Her victory moved to tears Oprah Winfrey, executive producer of the show based on author Alice Walker’s novel.
This was the first time that all of the top awards for Broadway musicals went to non-white performers.
The award winners were joined by the long list of nominees and others who work on Broadway who also reflected diversity.
The audience was equally diverse, and that diversity received a humorous salute from emcee, James Corden, who quipped: “Think of tonight as the Oscars, but with diversity. It’s so diverse, Donald Trump has threatened to build a wall around this theater.”

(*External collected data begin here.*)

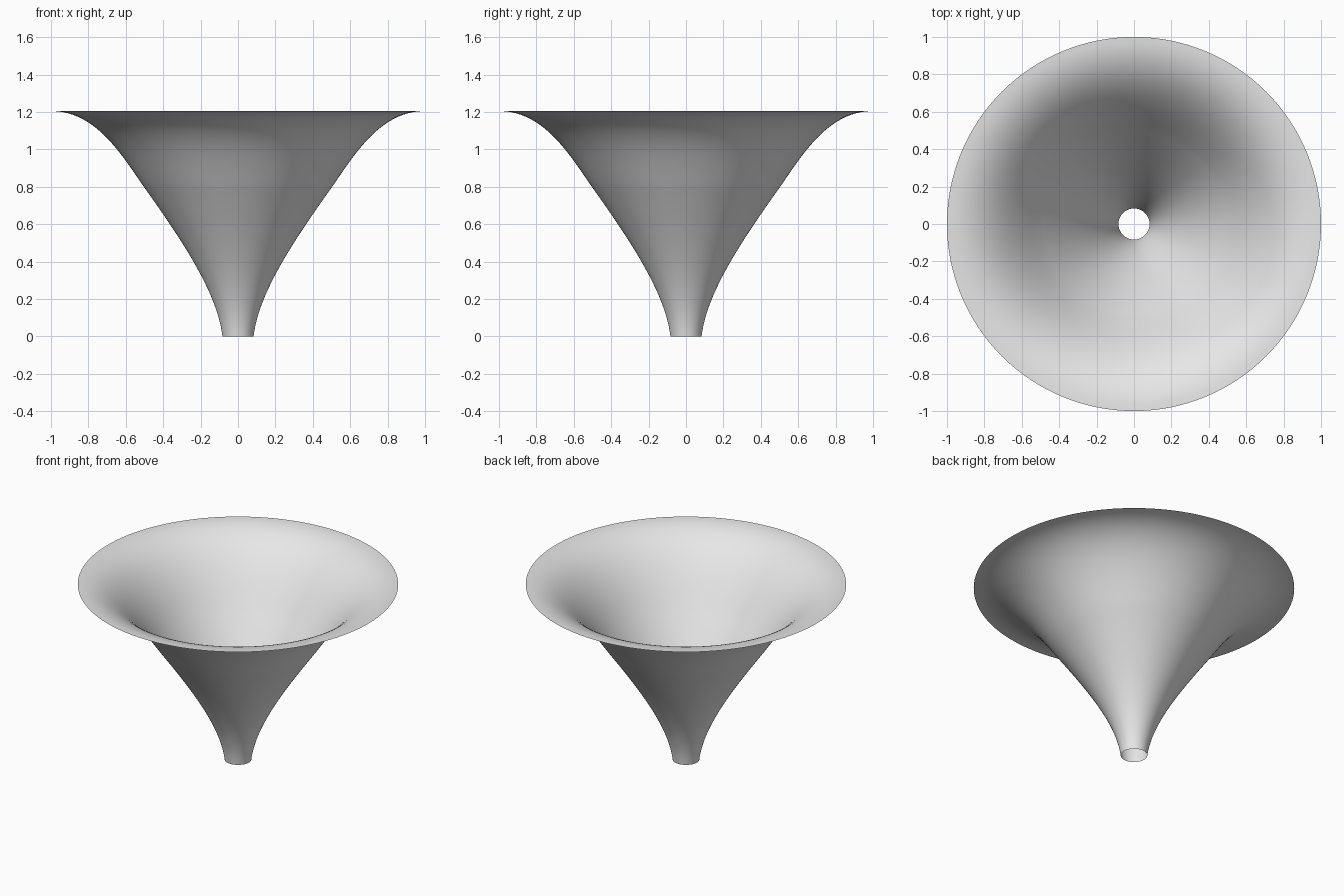
import bpy, bmesh, math
from mathutils import Vector
from mathutils.geometry import interpolate_bezier

cube = bpy.data.objects.get("Cube")
if cube:
    bpy.data.objects.remove(cube, do_unlink=True)

# Single light grey finish
grey = bpy.data.materials.new("light_grey")
grey.use_nodes = True
colour = (0.8, 0.8, 0.8, 1)
grey.diffuse_color = colour
grey.node_tree.nodes["Principled BSDF"].inputs["Base Color"].default_value = colour


def curve_section(points, steps):
    """Points along one bezier piece of the profile, given as (radius, height)."""
    return interpolate_bezier(*[Vector((r, 0, z)) for r, z in points], steps)


# Flared profile: narrow spout rising to a sloping wall, then a flat lip
wall = curve_section([(0.083, 0), (0.11, 0.22), (0.27, 0.47), (0.475, 0.76)], 25)
lip = curve_section([(0.475, 0.76), (0.6, 0.93), (0.74, 1.205), (1, 1.205)], 25)
profile = wall + lip[1:]

# Spin the profile into an open, single-walled funnel
bm = bmesh.new()
verts = [bm.verts.new(p) for p in profile]
edges = [bm.edges.new(pair) for pair in zip(verts, verts[1:])]
bmesh.ops.spin(bm, geom=verts + edges, cent=(0, 0, 0), axis=(0, 0, 1),
               angle=math.tau, steps=128)
bmesh.ops.remove_doubles(bm, verts=bm.verts, dist=0.0005)

# Make the faces point away from the axis
bm.normal_update()
bm.faces.ensure_lookup_table()
face = bm.faces[0]
centre = face.calc_center_median()
if face.normal.x * centre.x + face.normal.y * centre.y < 0:
    bmesh.ops.reverse_faces(bm, faces=bm.faces)
for f in bm.faces:
    f.smooth = True

mesh = bpy.data.meshes.new("funnel")
bm.to_mesh(mesh)
bm.free()
mesh.materials.append(grey)
funnel = bpy.data.objects.new("funnel", mesh)
bpy.context.collection.objects.link(funnel)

Mr. Diggs, who won the coveted featured actor prize, said he was proud of the varied cultural and personal backgrounds of the people who were nominated for awards.
“There is so much diversity on Broadway right now,” he said in a backstage interview. ”It’s nice to have it feeling a little more mainstream and a lot more inclusive.”
In February, film industry luminaries such as Will and Jada Pinkett Smith and director Spike Lee boycotted the Oscars to protest the lack of diversity.
The Academy of Motion Pictures Arts and Sciences, which awards the Oscars and is led by an African-American woman, first defended its selections, but then issued a promise to make “substantive changes designed to make the Academy’s membership, its governing bodies and its voting members significantly more diverse.”
High-level victories for people of color on Broadway are expected to influence Hollywood. The massive success of the hugely diverse “Hamilton” could push casting directors to consider more diversity in key film roles.